### What the exercise asks
Count how many lines in the data hold "objects". Only the number.

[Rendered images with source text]
----------

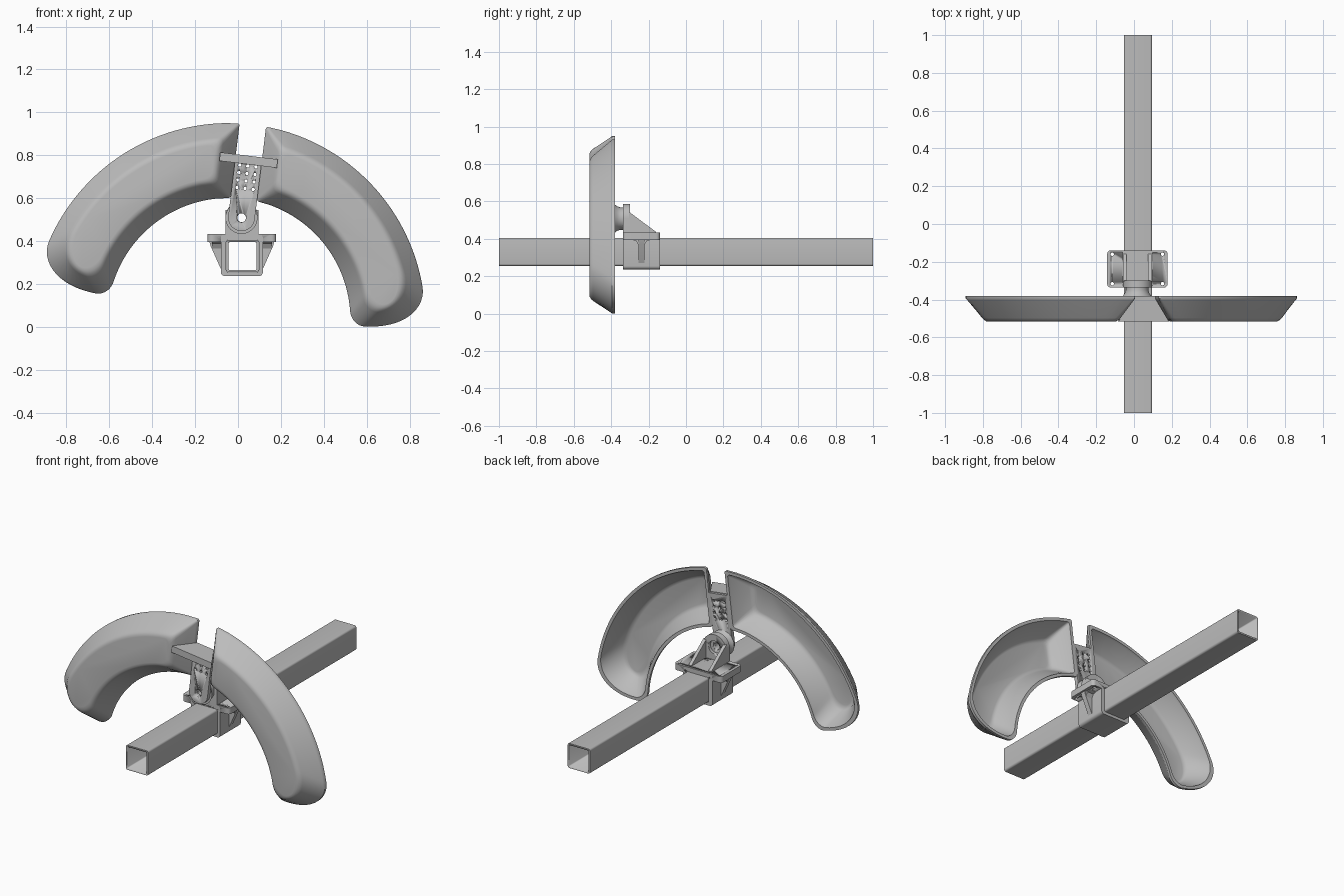
import bpy, bmesh, math
from mathutils import Matrix, Vector

if "Cube" in bpy.data.objects:
    bpy.data.objects.remove(bpy.data.objects["Cube"])

grey = bpy.data.materials.new("grey plastic")
grey.diffuse_color = (0.5, 0.5, 0.5, 1)
grey.use_nodes = True
grey.node_tree.nodes["Principled BSDF"].inputs["Base Color"].default_value = grey.diffuse_color

# Frame of the tilted guard: origin at the wheel centre
TILT = Matrix.Translation((-0.042, 0, 0.035)) @ Matrix.Rotation(math.radians(7), 4, 'Y')
CX, CZ = 0.018, 0.33           # tube centre
PIVOT = 0.477                  # pivot height in the tilted frame


def finish(name, bm, matrix=None, angle=30):
    bmesh.ops.recalc_face_normals(bm, faces=bm.faces)
    me = bpy.data.meshes.new(name)
    bm.to_mesh(me)
    bm.free()
    me.materials.append(grey)
    ob = bpy.data.objects.new(name, me)
    bpy.context.collection.objects.link(ob)
    if matrix:
        ob.matrix_world = matrix
    bpy.ops.object.select_all(action='DESELECT')
    ob.select_set(True)
    bpy.context.view_layer.objects.active = ob
    bpy.ops.object.shade_smooth_by_angle(angle=math.radians(angle))
    return ob


def add_prism(bm, pts, lo, hi, axis):
    def place(p, t):
        return {'X': (t, *p), 'Y': (p[0], t, p[1]), 'Z': (*p, t)}[axis]
    rings = [[bm.verts.new(place(p, t)) for p in pts] for t in (lo, hi)]
    n = len(pts)
    for i in range(n):
        j = (i + 1) % n
        bm.faces.new((rings[0][i], rings[0][j], rings[1][j], rings[1][i]))
    bm.faces.new(rings[0])
    bm.faces.new(rings[1])


def prism(name, pts, lo, hi, axis, matrix=None):
    bm = bmesh.new()
    add_prism(bm, pts, lo, hi, axis)
    return finish(name, bm, matrix)


def round_rect(cx, cy, hx, hy, r, n=5):
    pts = []
    for k, (sx, sy) in enumerate(((1, 1), (-1, 1), (-1, -1), (1, -1))):
        for i in range(n + 1):
            a = math.pi / 2 * (k + i / n)
            pts.append((cx + sx * (hx - r) + r * math.cos(a),
                        cy + sy * (hy - r) + r * math.sin(a)))
    return pts


def circle(cx, cy, r, n=24):
    return [(cx + r * math.cos(2 * math.pi * i / n), cy + r * math.sin(2 * math.pi * i / n))
            for i in range(n)]


def cut(ob, shapes, matrix=None):
    bm = bmesh.new()
    for s in shapes:
        add_prism(bm, *s)
    cutter = finish("cutter", bm, matrix)
    mod = ob.modifiers.new("cut", 'BOOLEAN')
    mod.operation, mod.solver, mod.object = 'DIFFERENCE', 'EXACT', cutter
    bpy.context.view_layer.objects.active = ob
    bpy.ops.object.modifier_move_to_index(modifier="cut", index=0)
    bpy.ops.object.modifier_apply(modifier="cut")
    bpy.data.objects.remove(cutter)


# Outline of one fender, inset by d (right-hand side of the tilted frame)
R_OUT, R_IN, GAP = 0.915, 0.566, 0.062


def outline(d):
    ro, ri, g = R_OUT - d, R_IN + d, GAP + d
    apex, end = 0.632 + d, math.radians(86) - d / 0.66
    def polar(r, a):
        return Vector((r * math.sin(a), r * math.cos(a)))
    def corner(p, a, b):
        rho = 0.012 + 0.3 * d
        a, b = p + (a - p).normalized() * rho, p + (b - p).normalized() * rho
        return [a.lerp(p, t).lerp(p.lerp(b, t), t) for t in (0, .25, .5, .75, 1)]
    fo, fi = math.radians(12.5), math.radians(7)
    co, ci = polar(ro, math.asin(g / ro)), polar(ri, math.asin(g / ri))
    pts = corner(co, ci, polar(ro, math.asin(g / ro) + .1))
    a0 = math.asin(g / ro) + 0.08
    pts += [polar(ro, a0 + (end - fo - a0) * i / 32) for i in range(32)]
    for i in range(14):
        t = math.pi / 2 * i / 14
        pts.append(polar(apex + (ro - apex) * math.cos(t), end - fo + fo * math.sin(t)))
    for i in range(10):
        t = math.pi / 2 * i / 10
        pts.append(polar(apex - (apex - ri) * math.sin(t), end - fi + fi * math.cos(t)))
    a1 = math.asin(g / ri) + 0.11
    pts += [polar(ri, end - fi + (a1 - end + fi) * i / 30) for i in range(31)]
    pts += corner(ci, polar(ri, math.asin(g / ri) + .1), co)
    return pts


# Hollow fender shells: outside from front face to rim, then back down inside
SECTION = [(0.098, -0.517), (0.086, -0.515), (0.075, -0.508), (0.066, -0.497), (0.006, -0.403),
           (0.0, -0.395), (0.0, -0.38), (0.018, -0.38), (0.022, -0.395), (0.078, -0.485),
           (0.088, -0.495), (0.102, -0.499)]
for side, label in ((1, "right_fender"), (-1, "left_fender")):
    bm = bmesh.new()
    rings = [[bm.verts.new((side * p.x, y, p.y)) for p in outline(d)] for d, y in SECTION]
    for a, b in zip(rings, rings[1:]):
        for i in range(len(a)):
            j = (i + 1) % len(a)
            bm.faces.new((a[i], a[j], b[j], b[i]))
    bm.faces.new(rings[0])
    bm.faces.new(rings[-1])
    finish(label, bm, TILT, 40)

# Strap with round lower end, screw holes and pivot hole
low = [(GAP * math.cos(a), PIVOT + GAP * math.sin(a))
       for a in (math.pi + math.pi * i / 20 for i in range(21))]
strap = prism("strap", low + [(GAP, 0.765), (-GAP, 0.765)], -0.405, -0.38, 'Y', TILT)
holes = [(circle(x, z, 0.008, 12), -0.45, -0.35, 'Y')
         for x in (-0.038, 0, 0.038) for z in (0.615, 0.65, 0.685, 0.72)]
holes.append((circle(0, PIVOT, 0.021), -0.45, -0.35, 'Y'))
cut(strap, holes, TILT)

# Shelf bridging the two fenders
prism("shelf", [(-GAP, -0.395), (GAP, -0.395), (0.135, -0.517), (-0.135, -0.517)],
      0.728, 0.768, 'Z', TILT)

# Tapered pivot boss, a turned ring
bm = bmesh.new()
prof = [(0.021, -0.38), (0.075, -0.38), (0.066, -0.368), (0.06, -0.352), (0.06, -0.337), (0.021, -0.337)]
loops = [[bm.verts.new((x, y, z)) for x, z in circle(0, PIVOT, r, 32)] for r, y in prof]
for a, b in zip(loops, loops[1:] + loops[:1]):
    for i in range(32):
        j = (i + 1) % 32
        bm.faces.new((a[i], a[j], b[j], b[i]))
finish("pivot_boss", bm, TILT)

# Square tube along the whole length
tube = prism("square_tube", round_rect(CX + .003, CZ, 0.075, 0.075, 0.012), -1, 1, 'Y')
cut(tube, [(round_rect(CX + .003, CZ, 0.065, 0.065, 0.006), -1.1, 1.1, 'Y')])

# Clamp body and top plate wrapped around the tube
Y0, Y1 = -0.337, -0.139
bore = (round_rect(CX + .003, CZ, 0.076, 0.076, 0.012), -0.5, 0, 'Y')
body = prism("clamp_body", round_rect(CX, 0.335, 0.098, 0.098, 0.018), Y0, Y1, 'Y')
cut(body, [bore])
plate = prism("clamp_plate", round_rect(CX, (Y0 + Y1) / 2, 0.16, 0.099, 0.02), 0.395, 0.433, 'Z')
cut(plate, [bore] + [(circle(CX + sx * 0.133, -0.238 + sy * 0.078, 0.009, 16), 0.3, 0.5, 'Z')
                     for sx in (-1, 1) for sy in (-1, 1)])

# Triangular side ribs with a flared head under the plate
for s, label in ((-1, "left"), (1, "right")):
    prism(label + "_rib", [(CX + s * 0.09, 0.40), (CX + s * 0.152, 0.40), (CX + s * 0.145, 0.375),
                           (CX + s * 0.098, 0.27), (CX + s * 0.09, 0.27)], -0.253, -0.223, 'Y')
    prism(label + "_rib_head", [(-0.29, 0.396), (-0.186, 0.396), (-0.21, 0.388), (-0.223, 0.365),
                                (-0.253, 0.365), (-0.266, 0.388)],
          *sorted((CX + s * 0.09, CX + s * 0.14)), 'X')

# Upright ear with pivot hole and counterbore
arc = [(CX + 0.077 * math.cos(math.pi * i / 24), 0.51 + 0.077 * math.sin(math.pi * i / 24))
       for i in range(25)]
ear = prism("pivot_ear", arc + [(CX - 0.077, 0.42), (CX + 0.077, 0.42)], Y0, -0.30, 'Y')
cut(ear, [(circle(CX, 0.509, 0.021), -0.4, -0.25, 'Y')])
cut(ear, [(circle(CX, 0.509, 0.04), -0.318, -0.25, 'Y')])

# Sloping gussets behind the ear
for s, label in ((-1, "left"), (1, "right")):
    prism(label + "_gusset", [(-0.305, 0.425), (-0.305, 0.545), (-0.16, 0.437), (-0.16, 0.425)],
          *sorted((CX + s * 0.077, CX + s * 0.057)), 'X')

----------

### Finished task
7